Furns - Haunt Me
Last Saturday, October 19, Palma Violets brought their extremely high-energy show to the El Rey Theater in Los Angeles, and just before the gig I had the chance to sit down with them (literally, on the red, carpeted floor of the venue) to chat. Vocalist and guitarist Sam Fryer, bassist Chilli Jesson, and resident Palma Violets prophet/merch boy/band's best friend Harry Violent joined me. Here's what they had to say.
Interview and live photos by Maddie Sensibile.
Maddie: How's the Rattlesnake Rodeo Tour been treating you so far?
Chilli: It's been great.
Sam: It's been up and down.
Maddie: How was Berkeley yesterday?
Sam: It was one of the ups, definitely.
Maddie: How does it feel to have such a well-received debut record, and to be so young still? Do you feel happy about it?
Harry: I'm twenty-two...
Maddie: I'm about to turn twenty. I know, getting so old.
Harry: Oh, to be twenty again!
Maddie: Only two years ago!
Chilli: Absolutely, it's been really great. Good reaction.
Harry: Gotta bring it down from the inside, haven't ya?
You recently released the "Invasion of the Tribbles" single with a special etching on the back, the purple "Best of Friends" vinyl, and the white "We Found Love" single as well. Do you enjoy collecting vinyl?
Sam: I think it's fantastic. I wouldn't say we're vinyl collectors, but we all have vinyl collections. We're not fanatics, we don't study it.
Chilli: Our sound guy goes to every city and picks up a little. You also need to have quite a bit of money to get a vinyl collection going, you know what I mean? On tour we need to kind of save our cash to buy food.
Sam: We've got a good collection, though. A good stash in 180.
Chilli: Most of mine are from my parents. Some that I've bought. It's building up into a good stash.
Sam: It's the best way to listen to music, to the ears.
Maddie: Speaking of all things analog, you guys use social media, but not too much. Do you think it's crucial for a band to have a strong social media presence, or do you think it's okay to keep it minimal?
Sam: We keep on being told it's crucial.
Harry: We've been tweeting, though.
Sam: These guys are trying their best.
Maddie: How do you feel about Twitter?
Chilli: Oh. By the way, I deleted it...
Harry: You deleted it?
Chilli: So, we had a twitter account, but I woke up this morning and felt like, very anxious...
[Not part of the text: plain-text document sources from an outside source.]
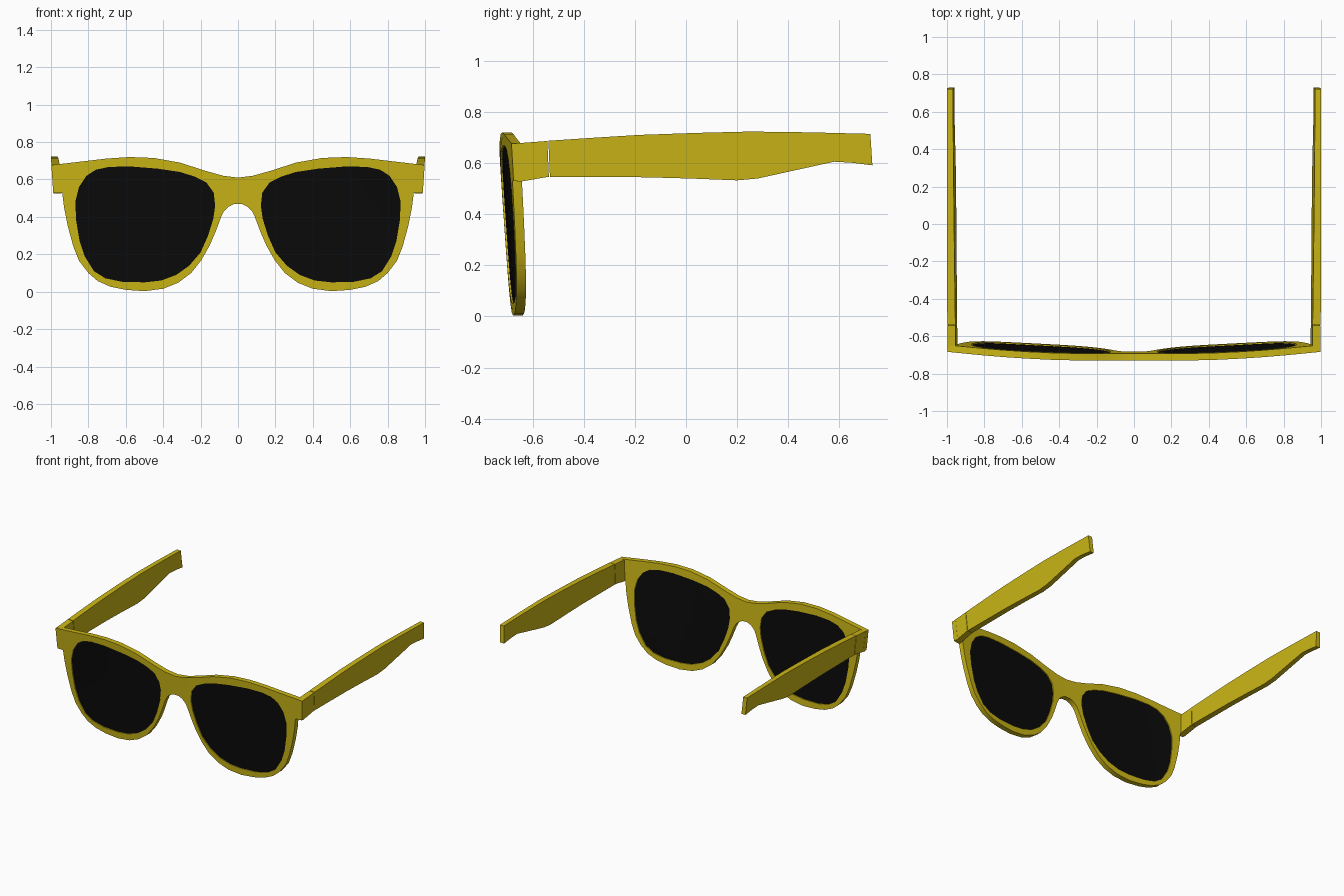
import bpy, bmesh

if "Cube" in bpy.data.objects:
    bpy.data.objects.remove(bpy.data.objects["Cube"])

def material(name, rgb):
    m = bpy.data.materials.new(name)
    m.diffuse_color = (*rgb, 1)
    m.use_nodes = True
    m.node_tree.nodes["Principled BSDF"].inputs["Base Color"].default_value = m.diffuse_color
    return m

YELLOW = material("yellow_plastic", (0.60, 0.47, 0.008))
BLACK = material("dark_lens", (0.003, 0.003, 0.003))

# Right half of the frame outline (x, z), top centre clockwise to nose arch
OUTER = [(0, .61), (.08, .62), (.17, .645), (.31, .69), (.45, .715), (.58, .72),
         (.70, .712), (.82, .698), (.998, .677), (.988, .53), (.94, .53), (.93, .45),
         (.91, .35), (.88, .24), (.85, .165), (.80, .10), (.75, .057), (.68, .026),
         (.60, .01), (.50, .003), (.40, .016), (.32, .048), (.25, .10), (.195, .17),
         (.15, .25), (.12, .32), (.09, .40), (.075, .43), (.05, .455), (.02, .469)]
# Lens opening
LENS = [(.13, .53), (.17, .585), (.23, .615), (.31, .64), (.43, .658), (.58, .67),
        (.69, .667), (.76, .652), (.81, .62), (.85, .56), (.87, .48), (.865, .38),
        (.847, .27), (.82, .19), (.77, .11), (.71, .072), (.62, .053), (.50, .05),
        (.41, .06), (.33, .09), (.26, .14), (.20, .21), (.16, .30), (.132, .39), (.122, .46)]

def front_y(x, z):
    """Front surface: gentle wrap plus backward lean towards the bottom."""
    return -0.729 + 0.05 * x * x - 0.065 * (z - 0.61)

def mirrored(pts):
    return [(-x, z) for x, z in pts]

def finish(bm, name, mat):
    bmesh.ops.recalc_face_normals(bm, faces=bm.faces[:])
    me = bpy.data.meshes.new(name)
    bm.to_mesh(me)
    bm.free()
    me.materials.append(mat)
    ob = bpy.data.objects.new(name, me)
    bpy.context.collection.objects.link(ob)
    bpy.ops.object.select_all(action='DESELECT')
    ob.select_set(True)
    bpy.context.view_layer.objects.active = ob
    bpy.ops.object.shade_smooth_by_angle(angle=0.6)
    return ob

def plate(name, loops, y0, y1, mat):
    """Fill outlines (later loops are holes), thicken, and wrap to the front."""
    bm = bmesh.new()
    edges = []
    for loop in loops:
        vs = [bm.verts.new((x, 0, z)) for x, z in loop]
        edges += [bm.edges.new((vs[i - 1], vs[i])) for i in range(len(vs))]
    bmesh.ops.triangle_fill(bm, edges=edges, use_beauty=True, normal=(0, -1, 0))
    ext = bmesh.ops.extrude_face_region(bm, geom=bm.faces[:], use_keep_orig=True)
    back = {g for g in ext["geom"] if isinstance(g, bmesh.types.BMVert)}
    for v in bm.verts:
        v.co.y = front_y(v.co.x, v.co.z) + (y1 if v in back else y0)
    return finish(bm, name, mat)

def arm(name, profile, inner, side):
    """Side slab from a (y, z) profile, leaning slightly inwards at the bottom."""
    bm = bmesh.new()
    rows = []
    for depth in (lambda y: 0.999, inner):
        rows.append([bm.verts.new((side * (depth(y) + 0.07 * (z - 0.70)), y, z))
                     for y, z in profile])
    n = len(profile)
    bm.faces.new(rows[0])
    bm.faces.new(rows[1])
    for i in range(n):
        bm.faces.new((rows[0][i - 1], rows[0][i], rows[1][i], rows[1][i - 1]))
    return finish(bm, name, YELLOW)

# Front frame and lenses
outline = OUTER + mirrored(OUTER[:0:-1])
plate("front_frame", [outline, LENS, mirrored(LENS)], 0, 0.037, YELLOW)
plate("lens_right", [LENS], 0.007, 0.030, BLACK)
plate("lens_left", [mirrored(LENS)], 0.007, 0.030, BLACK)

# Hinge blocks and temples
HINGE = [(-.665, .678), (-.543, .687), (-.537, .547), (-.66, .526)]
TEMPLE = [(-.539, .688), (-.36, .70), (-.18, .711), (.05, .719), (.25, .724), (.48, .721),
          (.722, .715), (.73, .592), (.65, .602), (.58, .606), (.43, .573), (.28, .54),
          (.20, .533), (.02, .54), (-.16, .545), (-.533, .547)]
inner_face = lambda y: 0.955 + 0.009 * (y + 0.66)
for side, label in ((1, "right"), (-1, "left")):
    arm("hinge_block_" + label, HINGE, inner_face, side)
    arm("temple_" + label, TEMPLE, inner_face, side)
Harry: Didn't you tell me something about it this morning? You told me we gained thirty or something.
Chilli: And then I thought, well then we'll just pull out.
Harry: We did two tweets.
Maddie: It was too much for you?
Sam: We're definitely too sensitive for Twitter, I think.
Harry: I'm too long winded as well.
Maddie: You recorded 180 with Steve Mackey of Pulp. Do you want to work with him again?
Sam: We're big fans. We went to go see them in Sheffield, one of their last shows ever.
Chilli: Supposed final show, in England, in Britain.
Harry: Final homecoming show!
Sam: We're big fans of Pulp, yeah. The future is unwritten as well for album two.
Palma Violets' drummer, Will Doyle.
Maddie: Who do you listen to before shows? Any specific things you do?
Sam: We don't listen to music; we actually just watch interviews. Nick Cave does good interviews, and Jesus and Mary Chain do great interviews. They're actually quite entertaining. That gets us geared up.
Harry: Sometimes Shrek and Depeche Mode as well.
Chilli: Yeah, and Zoolander.
Sam: Sometimes other peoples' music can pollute the soul, so you want to feel your own energy as you head onto the stage, as opposed to somebody else's.
Maddie: Since you guys are here, what are your favorite things to do in L.A.?
Chilli: IN 'N OUT BURGER! We've just been.
Harry: I want to go lick the sand on Venice Beach again.
Sam: Last time we saw loads of porpoises.
Harry: Call them dolphins.
Sam: I was told, "They're not fucking dolphins! They're porpoises!"